Forrester’s recently released Financial Services Customer Trust Index reveals weak trust in financial services firms. Surprised? In this episode, Principal Analysts Alyson Clarke and Tom Mouhsian discuss the findings of Forrester’s FS Customer Trust Index, which shows that finserv brands don’t understand the basic drivers of consumer trust or which levers they should pull to grow their trust.
“Trust in financial services brands is surprisingly weak, and we’ve been seeing very few brands with strong levels of customer trust,” says Clarke, adding that only 2% of financial services brands in the US were considered strong on trust by their customers while 57% were seen as weak.
So what’s happening? Why is trust so weak in this sector? Clarke says recent inflation and market volatility has impacted customers’ perceptions of the entire financial sector. But at a broader level, financial services firms simply don’t understand how customer trust is built and lost. Mouhsian says that many brands in this space mistakenly think the factors that satisfy regulators are also the factors that build customer trust. So instead of polling customers about trust, these firms think having a long history, strong regulatory compliance, or more branches make them trustworthy in their customers’ eyes. And if you don’t understand the basic things that drive consumer trust, your efforts to strengthen it won’t be productive.
The implications of these issues can be huge for the financial services industry, which relies on things like personal and private financial data. When trust is strong, brands can reap financial, competitive, and reputational benefits. Customers will follow the brand along its journey, says Clarke. When the brand expands to new markets, develops new offerings, or makes bold business moves, customers have more trust that they’re the right moves. And when trust is weak, those new ideas are a tougher sell.
Later in the episode, the analysts provide some practical next steps for financial services firms that want to begin improving their trust levels with consumers. For starters, try asking your customers what they think of your brand, not just assuming you know what trust is built upon because your firm is 100 years old. And once you have a clearer picture of what factors your customers value, then you can determine which levers to pull to improve those metrics.

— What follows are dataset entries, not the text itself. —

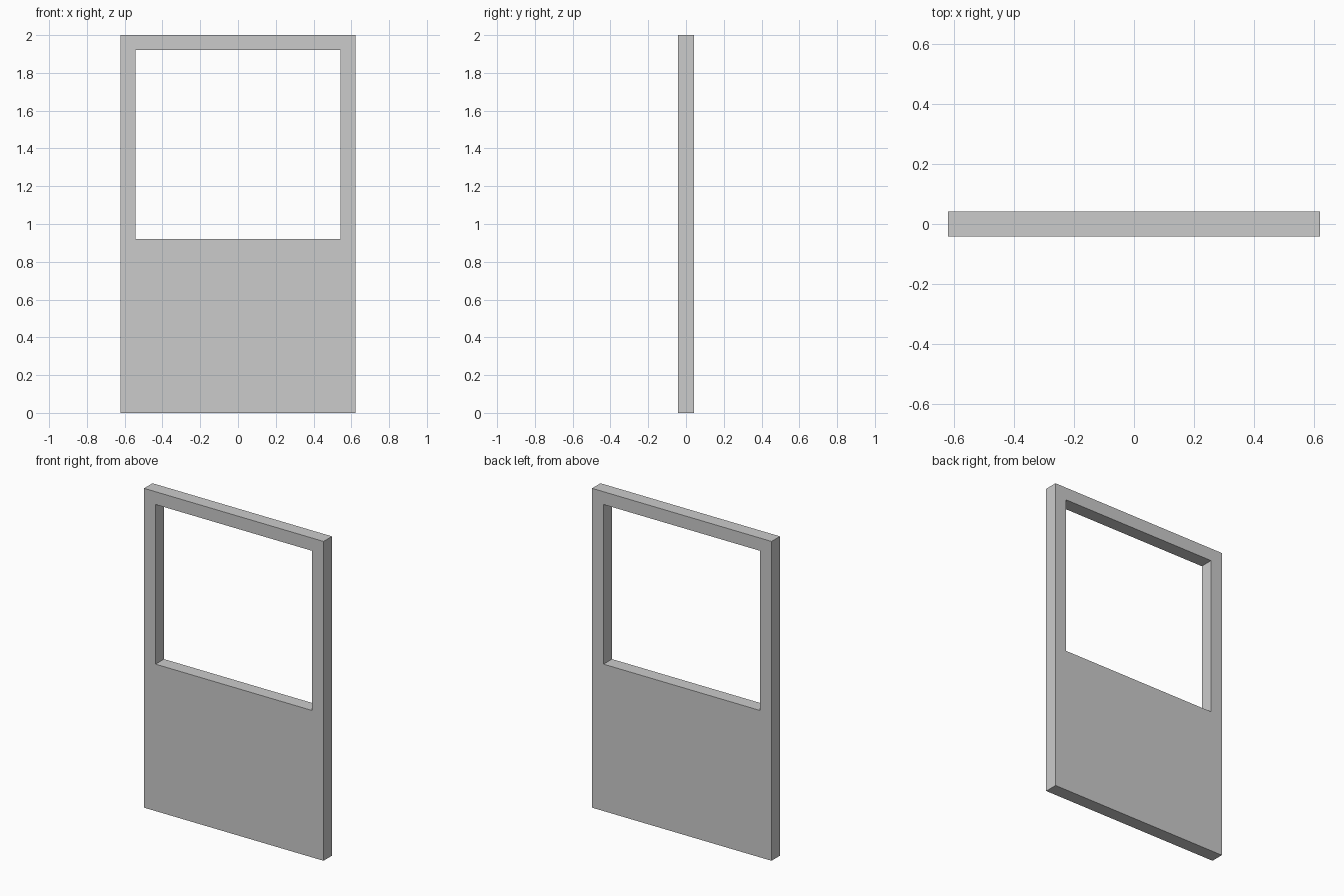
import bpy, bmesh
from mathutils import Vector

if "Cube" in bpy.data.objects:
    bpy.data.objects.remove(bpy.data.objects["Cube"])

HALF_W, HEIGHT, HALF_T = 0.622, 2.0, 0.0417
OPEN_W, OPEN_BOTTOM, OPEN_TOP = 0.542, 0.92, 1.92


def rect(bm, half_w, z0, z1):
    """Corner vertices of an upright rectangle on the front plane."""
    corners = [(-half_w, z0), (half_w, z0), (half_w, z1), (-half_w, z1)]
    return [bm.verts.new((x, -HALF_T, z)) for x, z in corners]


# Flat front: a ring of four faces around the window opening
bm = bmesh.new()
outer = rect(bm, HALF_W, 0, HEIGHT)
inner = rect(bm, OPEN_W, OPEN_BOTTOM, OPEN_TOP)
for i in range(4):
    j = (i + 1) % 4
    bm.faces.new((outer[i], outer[j], inner[j], inner[i]))

# Thickness: extrude the ring to the back
ext = bmesh.ops.extrude_face_region(bm, geom=bm.faces[:])
back = [g for g in ext["geom"] if isinstance(g, bmesh.types.BMVert)]
bmesh.ops.translate(bm, verts=back, vec=Vector((0, 2 * HALF_T, 0)))
bmesh.ops.recalc_face_normals(bm, faces=bm.faces[:])

# Panel with window opening
mesh = bpy.data.meshes.new("window_panel")
bm.to_mesh(mesh)
bm.free()
panel = bpy.data.objects.new("window_panel", mesh)
bpy.context.collection.objects.link(panel)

Be sure to stick around to hear the analysts discussing some of their 2023 predictions for consumer trust in finserv firms, including the “dangerous trap” that Mouhsian says some firms may fall into in 2023.